Some tools are already available to ensure the success and implementation of these goals. They need to be embraced and put into play. Secure online forums and even online reporting systems in which asset protection and loss prevention professionals can pull information, input information, and even draft police reports directly to a specific agency have already been developed. These systems can become an integrative powerhouse between the different organizations. Furthermore, these types of communications are unobtrusive and are not a threat to any particular organization, as proprietary information is not being exchanged, and a common goal is being sought. This makes the data highly valid and valuable for all stakeholders (Anderson, 2012).
Additionally, smaller groups like those described here are starting to show up around the country. These groups, however, are limited in scope and overall effectiveness when considering the bigger picture. Examples might be that of the Organized Retail Crime Coalition, the Cook County Organized Retail Crime Taskforce (CCROC), or even very successful programs such as the Los Angeles Area Organized Retail Crimes Association (LAAORCA) or the Albuquerque Retail Assets Protection Association (ARAPA) (RP, 2011).
Integrating software and other technologies with successful platforms and groups, such as those provided, maybe the next step in approaching this ever-increasing problem. These smaller groups, who continue to show success regarding ORC inter-agency and organizational communication and sharing, demonstrate that expansion and at least limited integration of information and resources may be beneficial.

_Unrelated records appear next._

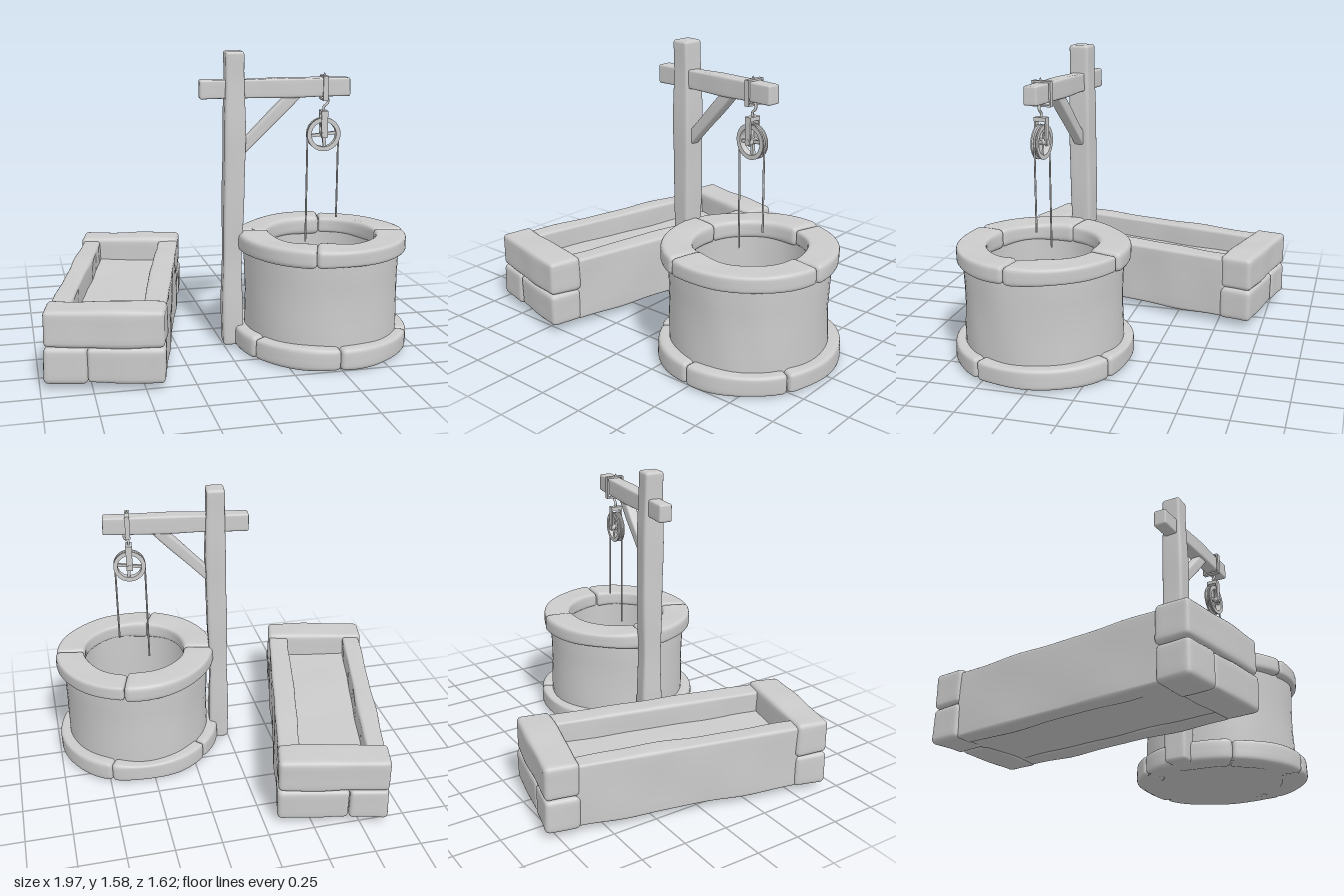
import * as THREE from 'three';
import { mergeVertices, toCreasedNormals } from 'three/addons/utils/BufferGeometryUtils.js';

const material = new THREE.MeshStandardMaterial({ color: 0xcccccc });

// Smooth, repeatable unevenness for hand-hewn surfaces
const wave = (x, y, z, s) =>
  Math.sin(x * 11 + s * 1.7 + 2 * Math.sin(z * 5 + s)) * 0.5 +
  Math.sin(y * 13 + z * 9 + s * 2.3) * 0.3 + Math.sin(x * 23 - z * 19 + y * 7 + s) * 0.2;

// Apply a rule to each vertex, then rebuild the normals
function warp(geometry, rule) {
  const p = geometry.attributes.position;
  const v = new THREE.Vector3();
  for (let i = 0; i < p.count; i++) {
    rule(v.fromBufferAttribute(p, i));
    p.setXYZ(i, v.x, v.y, v.z);
  }
  geometry.deleteAttribute('uv');
  geometry.deleteAttribute('normal');
  const merged = mergeVertices(geometry, 1e-5);
  merged.computeVertexNormals();
  return merged;
}

// Box with worn round edges and uneven faces
function hewn(w, h, d, r, amount, seed, segs = [10, 10, 10], bend = null) {
  const size = [w, h, d];
  const half = size.map((s) => s / 2 - r);
  return warp(new THREE.BoxGeometry(w, h, d, ...segs), (v) => {
    const a = v.toArray().map((c, k) => {
      const n = segs[k];
      const i = Math.round((c / size[k] + 0.5) * n);
      if (i <= 2) return -size[k] / 2 + (r * i) / 2;
      if (i >= n - 2) return size[k] / 2 - (r * (n - i)) / 2;
      return -half[k] + ((i - 2) / (n - 4)) * 2 * half[k];
    });
    const core = new THREE.Vector3(...a.map((c, k) => THREE.MathUtils.clamp(c, -half[k], half[k])));
    const out = new THREE.Vector3(...a).sub(core).normalize();
    v.copy(core).addScaledVector(out, r + amount * wave(core.x, core.y, core.z, seed));
    if (bend) bend(v);
  });
}

function add(parent, name, geometry, x = 0, y = 0, z = 0) {
  const mesh = new THREE.Mesh(geometry, material);
  mesh.name = name;
  mesh.position.set(x, y, z);
  parent.add(mesh);
  return mesh;
}

// Ring of curved stones between the given joint angles
function stoneRing(parent, name, inner, outer, y0, y1, joints, seed) {
  const mid = (inner + outer) / 2;
  joints.forEach((start, i) => {
    const end = i + 1 < joints.length ? joints[i + 1] : joints[0] + Math.PI * 2;
    const centre = (start + end) / 2;
    const geometry = hewn(outer - inner, y1 - y0, (end - start) * mid - 0.002, 0.022, 0.008,
      seed + i * 3, [8, 7, 22], (v) => {
        const a = centre + v.z / mid;
        const r = mid + v.x;
        v.set(r * Math.cos(a), v.y, r * Math.sin(a));
      });
    add(parent, name, geometry, 0, (y0 + y1) / 2, 0);
  });
}

function buildWell() {
  const well = new THREE.Group();
  well.name = 'well';
  well.position.set(0.525, 0, 0.305);
  // Shaft with outer wall, inner wall, floor and underside
  const profile = [[0, 0.008], [0.44, 0.008], [0.44, 0.07], [0.408, 0.075], [0.408, 0.2], [0.405, 0.3],
    [0.408, 0.42], [0.412, 0.56], [0.41, 0.59], [0.298, 0.59], [0.298, 0.4], [0.298, 0.25],
    [0.298, 0.1], [0, 0.1]].map(([x, y]) => new THREE.Vector2(x, y));
  const shaft = warp(new THREE.LatheGeometry(profile, 56), (v) => {
    const r = Math.hypot(v.x, v.z);
    if (r < 0.01) return;
    const k = 1 + (0.007 * wave(v.x, v.y, v.z, 4)) / r;
    v.x *= k;
    v.z *= k;
  });
  add(well, 'shaft', toCreasedNormals(shaft, 0.7));
  stoneRing(well, 'rimStone', 0.285, 0.448, 0.53, 0.622, [0.12, 1.95, 3.35, 4.98], 2);
  stoneRing(well, 'baseStone', 0.33, 0.467, 0.005, 0.115, [0.5, 1.65, 2.7, 3.9, 5.2], 9);
  return well;
}

function buildTrough() {
  const trough = new THREE.Group();
  trough.name = 'trough';
  trough.position.set(-0.525, 0, -0.005);
  trough.rotation.y = -0.23;
  // Long walls and raised floor
  add(trough, 'longWall', hewn(0.105, 0.35, 1.22, 0.018, 0.007, 3, [7, 10, 28]), -0.23, 0.21, 0);
  add(trough, 'longWall', hewn(0.12, 0.35, 1.22, 0.018, 0.007, 8, [7, 10, 28]), 0.23, 0.21, 0);
  add(trough, 'floor', hewn(0.42, 0.225, 1.24, 0.01, 0.004, 5, [10, 6, 24]), 0, 0.155, 0);
  // End stones: one above, two below
  for (const s of [-1, 1]) {
    const z = s * 0.677;
    add(trough, 'upperEndStone', hewn(0.59, 0.19, 0.185, 0.028, 0.007, 6 + s, [18, 9, 9]), 0, 0.308, z);
    add(trough, 'lowerEndStone', hewn(0.21, 0.18, 0.18, 0.025, 0.006, 11 + s, [9, 9, 9]), -0.188, 0.125, z);
    add(trough, 'lowerEndStone', hewn(0.38, 0.18, 0.18, 0.025, 0.006, 15 + s, [14, 9, 9]), 0.104, 0.125, z);
  }
  return trough;
}

function buildPulley() {
  const pulley = new THREE.Group();
  pulley.name = 'pulley';
  pulley.position.set(0.475, 1.14, 0.008);
  // Grooved wheel
  const groove = [[0.066, -0.018], [0.089, -0.018], [0.089, -0.011], [0.079, -0.004], [0.079, 0.004],
    [0.089, 0.011], [0.089, 0.018], [0.066, 0.018], [0.066, -0.018]].map(([x, y]) => new THREE.Vector2(x, y));
  const wheel = toCreasedNormals(new THREE.LatheGeometry(groove, 24), 0.5).rotateX(Math.PI / 2);
  add(pulley, 'wheel', wheel);
  for (let i = 0; i < 2; i++) {
    add(pulley, 'spoke', new THREE.BoxGeometry(0.14, 0.016, 0.016)).rotation.z = (i * Math.PI) / 2 + 0.12;
  }
  add(pulley, 'axle', new THREE.CylinderGeometry(0.016, 0.016, 0.072, 12).rotateX(Math.PI / 2));
  // Fork holding the wheel
  for (const s of [-1, 1]) {
    add(pulley, 'forkSide', new THREE.BoxGeometry(0.034, 0.135, 0.008), 0, 0.05, s * 0.029);
  }
  add(pulley, 'forkTop', new THREE.BoxGeometry(0.036, 0.02, 0.066), 0, 0.115, 0);
  // Hook between fork and strap
  const hookPath = new THREE.CatmullRomCurve3([[0, 0.12], [0, 0.145], [0.02, 0.165], [0.018, 0.19],
    [0, 0.197], [-0.014, 0.182]].map(([x, y]) => new THREE.Vector3(x, y, 0)));
  add(pulley, 'hook', new THREE.TubeGeometry(hookPath, 20, 0.007, 8));
  // Strap around the beam, with a pin on top
  for (const s of [-1, 1]) {
    add(pulley, 'strapSide', new THREE.BoxGeometry(0.026, 0.125, 0.009), 0, 0.243, -0.008 + s * 0.047);
    add(pulley, 'strapEnd', new THREE.BoxGeometry(0.026, 0.009, 0.1), 0, 0.243 + s * 0.06, -0.008);
  }
  add(pulley, 'pin', new THREE.ConeGeometry(0.013, 0.03, 8), 0, 0.31, 0);
  // Ropes, the left one reaching into the shaft
  for (const [x, end] of [[-0.084, 0.56], [0.08, 0.69]]) {
    const length = 1.14 - end;
    add(pulley, 'rope', new THREE.CylinderGeometry(0.005, 0.005, length, 8), x, -length / 2, 0);
  }
  add(pulley, 'ropeOverWheel', new THREE.TorusGeometry(0.082, 0.005, 8, 24, Math.PI));
  return pulley;
}

function buildHoist() {
  const hoist = new THREE.Group();
  hoist.name = 'hoist';
  hoist.position.set(0.055, 0, 0.236);
  hoist.rotation.y = -0.123;
  // Post, leaning and tapering slightly
  add(hoist, 'post', hewn(0.108, 1.575, 0.118, 0.018, 0.006, 1, [8, 40, 8], (v) => {
    const k = 1 + 0.05 * Math.sin(v.y * 6);
    v.x = v.x * k + 0.005 * Math.sin(v.y * 4);
    v.z *= k;
  }), 0, 0.79, 0);
  add(hoist, 'beam', hewn(0.79, 0.1, 0.078, 0.012, 0.004, 7, [28, 8, 8]), 0.215, 1.385, 0).rotation.z = 0.012;
  // Diagonal brace from post to beam
  add(hoist, 'brace', hewn(0.47, 0.06, 0.055, 0.01, 0.003, 12, [18, 7, 7]), 0.175, 1.205, 0).rotation.z = 0.79;
  hoist.add(buildPulley());
  return hoist;
}

export function createModel() {
  const model = new THREE.Group();
  model.name = 'wellWithTrough';
  model.add(buildWell(), buildTrough(), buildHoist());
  return model;
}
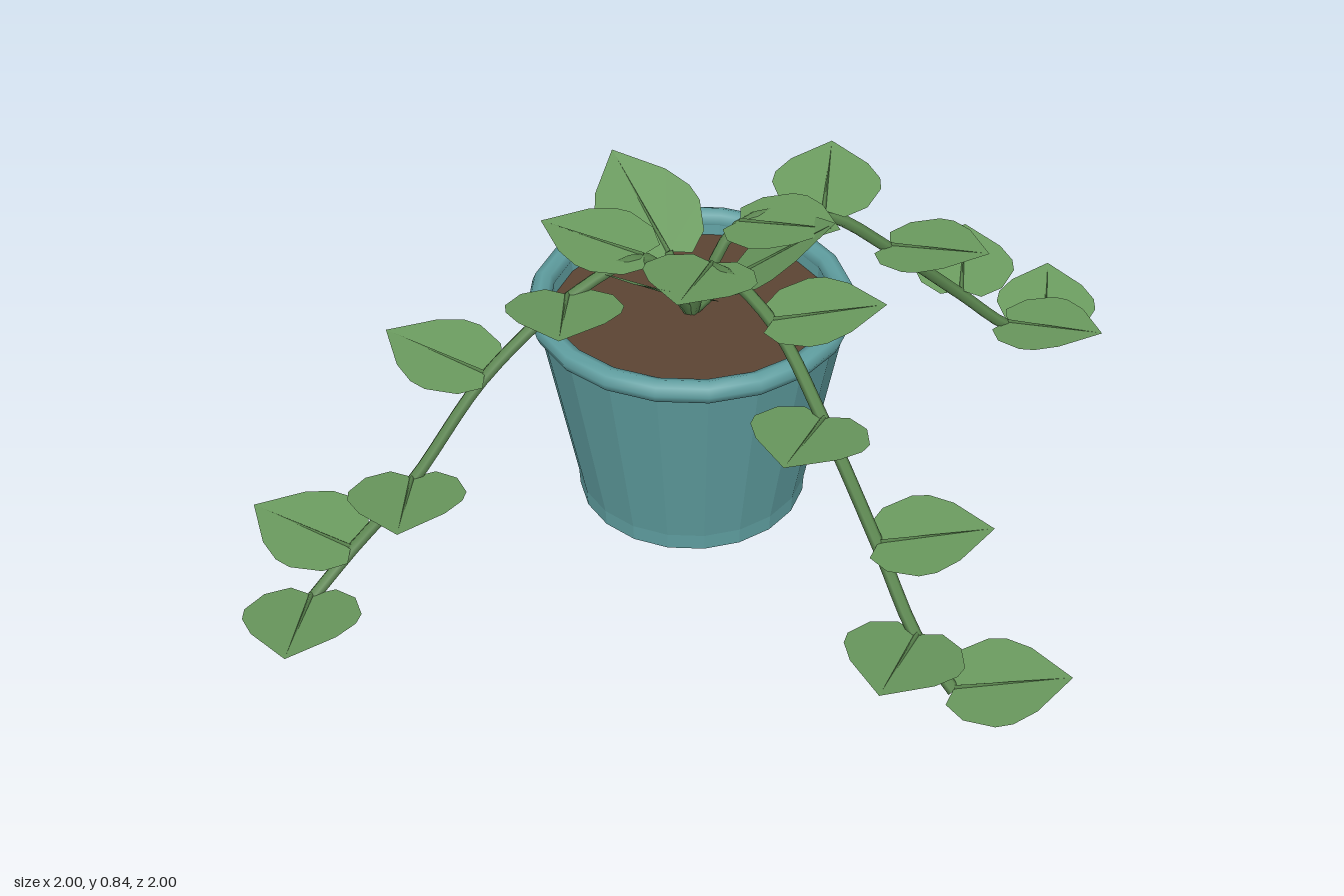
import * as THREE from 'three';

const mat = (name, color, opts = {}) => {
  const m = new THREE.MeshStandardMaterial({ color, ...opts });
  m.name = name;
  return m;
};

const CX = -0.045, CZ = -0.058; // pot axis
const SIDES = 20;
const V = (p) => new THREE.Vector3(...p);

// Heart-shaped leaf in the xz plane, stalk at the origin, tip towards +z
function leafGeometry() {
  const half = [[0, 0], [0.055, -0.022], [0.11, 0.015], [0.14, 0.085], [0.135, 0.125], [0.1, 0.18], [0, 0.265]];
  const fold = 0.06;
  const pos = [];
  for (const s of [1, -1]) {
    for (let i = 1; i < half.length - 1; i++) {
      const [a, b] = [half[i], half[i + 1]];
      const tri = [[0, 0], a, b].map(([x, z]) => [s * x, fold * x, z]);
      if (s > 0) tri.reverse();
      pos.push(...tri.flat());
    }
  }
  const g = new THREE.BufferGeometry();
  g.setAttribute('position', new THREE.Float32BufferAttribute(pos, 3));
  // keep the upper side facing +y
  g.computeVertexNormals();
  if (g.attributes.normal.getY(0) < 0) {
    const p = g.attributes.position, t = new THREE.Vector3(), u = new THREE.Vector3();
    for (let i = 0; i < p.count; i += 3) {
      t.fromBufferAttribute(p, i);
      u.fromBufferAttribute(p, i + 2);
      p.setXYZ(i, u.x, u.y, u.z);
      p.setXYZ(i + 2, t.x, t.y, t.z);
    }
    g.computeVertexNormals();
  }
  return g;
}

export function createModel() {
  const root = new THREE.Group();
  root.name = 'pottedTrailingPlant';

  const potMat = mat('potTeal', 0x5f9ea0, { flatShading: true });
  const rimMat = potMat.clone();
  rimMat.flatShading = false;
  const soilMat = mat('soilBrown', 0x5c4433);
  const leafMat = mat('leafGreen', 0x6b9b5f, { flatShading: true, side: THREE.DoubleSide });
  const stemMat = mat('stemGreen', 0x5c8750);

  const add = (parent, name, geo, material) => {
    const m = new THREE.Mesh(geo, material);
    m.name = name;
    parent.add(m);
    return m;
  };

  // Pot: straight foot, flared wall, rounded rim, soil
  const pot = new THREE.Group();
  pot.name = 'pot';
  pot.position.set(CX, 0, CZ);
  root.add(pot);
  const profile = [[0, 0], [0.3, 0], [0.302, 0.045], [0.395, 0.56], [0.385, 0.59], [0.36, 0.575], [0.355, 0.52]];
  add(pot, 'potBody', new THREE.LatheGeometry(profile.map(([x, y]) => new THREE.Vector2(x, y)), SIDES), potMat);
  const rim = add(pot, 'potRim', new THREE.TorusGeometry(0.386, 0.029, 8, SIDES), rimMat);
  rim.rotation.x = -Math.PI / 2;
  rim.position.y = 0.575;
  add(pot, 'soil', new THREE.CylinderGeometry(0.362, 0.34, 0.04, SIDES), soilMat).position.y = 0.52;

  // Leaf with a thin tapering midrib, aimed from its base at its tip
  const leafGeo = leafGeometry();
  const ribGeo = new THREE.ConeGeometry(0.006, 0.25, 4);
  ribGeo.rotateX(Math.PI / 2);
  ribGeo.translate(0, 0.001, 0.125);
  const addLeaf = (parent, base, tip, scale = 1) => {
    const leaf = new THREE.Group();
    leaf.name = 'leaf';
    add(leaf, 'leafBlade', leafGeo, leafMat);
    add(leaf, 'leafRib', ribGeo, stemMat);
    leaf.position.copy(V(base));
    leaf.scale.set(scale, 1, V(base).distanceTo(V(tip)) / 0.265);
    parent.add(leaf);
    leaf.lookAt(V(tip));
  };
  const addStem = (parent, name, points, radius, steps) =>
    add(parent, name, new THREE.TubeGeometry(new THREE.CatmullRomCurve3(points.map(V)), steps, radius, 6), stemMat);

  // Trailing vines: a leaf base and a leaf tip at each node
  const vines = {
    rightVine: [
      [[-0.14, 0.765, 0.05], [-0.405, 0.81, 0.02]],
      [[-0.29, 0.735, 0.21], [-0.24, 0.785, 0.465]],
      [[-0.46, 0.585, 0.36], [-0.72, 0.638, 0.31]],
      [[-0.61, 0.362, 0.515], [-0.555, 0.412, 0.775]],
      [[-0.74, 0.215, 0.63], [-1.0, 0.265, 0.585]],
      [[-0.81, 0.14, 0.735], [-0.77, 0.188, 0.997]],
    ],
    frontVine: [
      [[0.03, 0.765, 0.05], [0.0, 0.81, 0.305]],
      [[0.21, 0.735, 0.21], [0.47, 0.783, 0.165]],
      [[0.36, 0.585, 0.365], [0.31, 0.635, 0.625]],
      [[0.52, 0.36, 0.515], [0.78, 0.407, 0.468]],
      [[0.635, 0.212, 0.645], [0.58, 0.262, 0.905]],
      [[0.735, 0.14, 0.725], [0.995, 0.188, 0.688]],
    ],
    backVine: [
      [[0.06, 0.765, -0.15], [0.32, 0.81, -0.09]],
      [[0.25, 0.735, -0.285], [0.228, 0.785, -0.55]],
      [[0.415, 0.59, -0.385], [0.675, 0.637, -0.322]],
      [[0.6, 0.36, -0.55], [0.58, 0.407, -0.813]],
      [[0.73, 0.217, -0.635], [0.99, 0.265, -0.562]],
      [[0.835, 0.137, -0.735], [0.82, 0.186, -1.0]],
    ],
  };
  for (const [name, nodes] of Object.entries(vines)) {
    const vine = new THREE.Group();
    vine.name = name;
    root.add(vine);
    addStem(vine, 'vineStem', [[CX, 0.53, CZ], ...nodes.map(([b]) => [b[0], b[1] - 0.012, b[2]])], 0.016, 28);
    nodes.forEach(([base, tip]) => addLeaf(vine, base, tip));
  }

  // Steep young leaves on short stalks in the middle
  const young = [
    [[-0.12, 0.66, -0.13], [-0.305, 0.835, -0.305]],
    [[-0.065, 0.66, 0.05], [-0.11, 0.84, 0.285]],
    [[0.075, 0.66, -0.07], [0.31, 0.84, -0.07]],
  ];
  const crown = new THREE.Group();
  crown.name = 'youngLeaves';
  root.add(crown);
  for (const [base, tip] of young) {
    const mid = [(base[0] + CX) / 2, 0.6, (base[2] + CZ) / 2];
    addStem(crown, 'leafStalk', [[CX, 0.53, CZ], mid, base], 0.012, 6);
    addLeaf(crown, base, tip, 1.07);
  }
  return root;
}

There is a need for an expansion or overhaul regarding the communication expectation and allowance within the retail community and law enforcement. ORC has become a massive threat that impacts everyone. The goal should be expanding communication between stakeholder partnerships, including law enforcement agencies and other investigative bodies. Organizational performance and individual development can and will be increased if better alignment is achieved among the various systems and organizations within the industry that ORC impacts.
- A $30 Billion-a-Year Industry. (2011, January 3). FBI. Retrieved from http://www.fbi.gov/news/stories/2011/january/retail_010311
- Anderson, D. L. (2012). Organization development: The process of leading organizational change. Thousand Oaks, Calif: Sage Publications.
- Lieberman, D., & Effron, L. (2013, February 26). Busting Underground Shoplifting Rings: Inside Organized Retail Crime Raids. ABC News. Retrieved from http://abcnews.go.com/US/busting-underground-shoplifting-crime-rings-inside-organized-retail/story?id=18600080
- Rodríguez, A. (2012, June 5). 2012 Organized Retail Crime Survey. The National Retail Federation. Retrieved from http://www.nrf.com/modules.php?name=News&op=viewlive&sp_id=1380
- RP. (2011, December 5). Retail Partners. Retrieved from http://www.retailpartners.com/tag/ccroc/
- Womack, S. (2013, December 4). Working Together to Combat Organized Retail Crime. The Loss Prevention News Portal. Retrieved from http://lpportal.com/editorial/white-papers/item/2796-working-together-to-combat-organized-retail-crime.html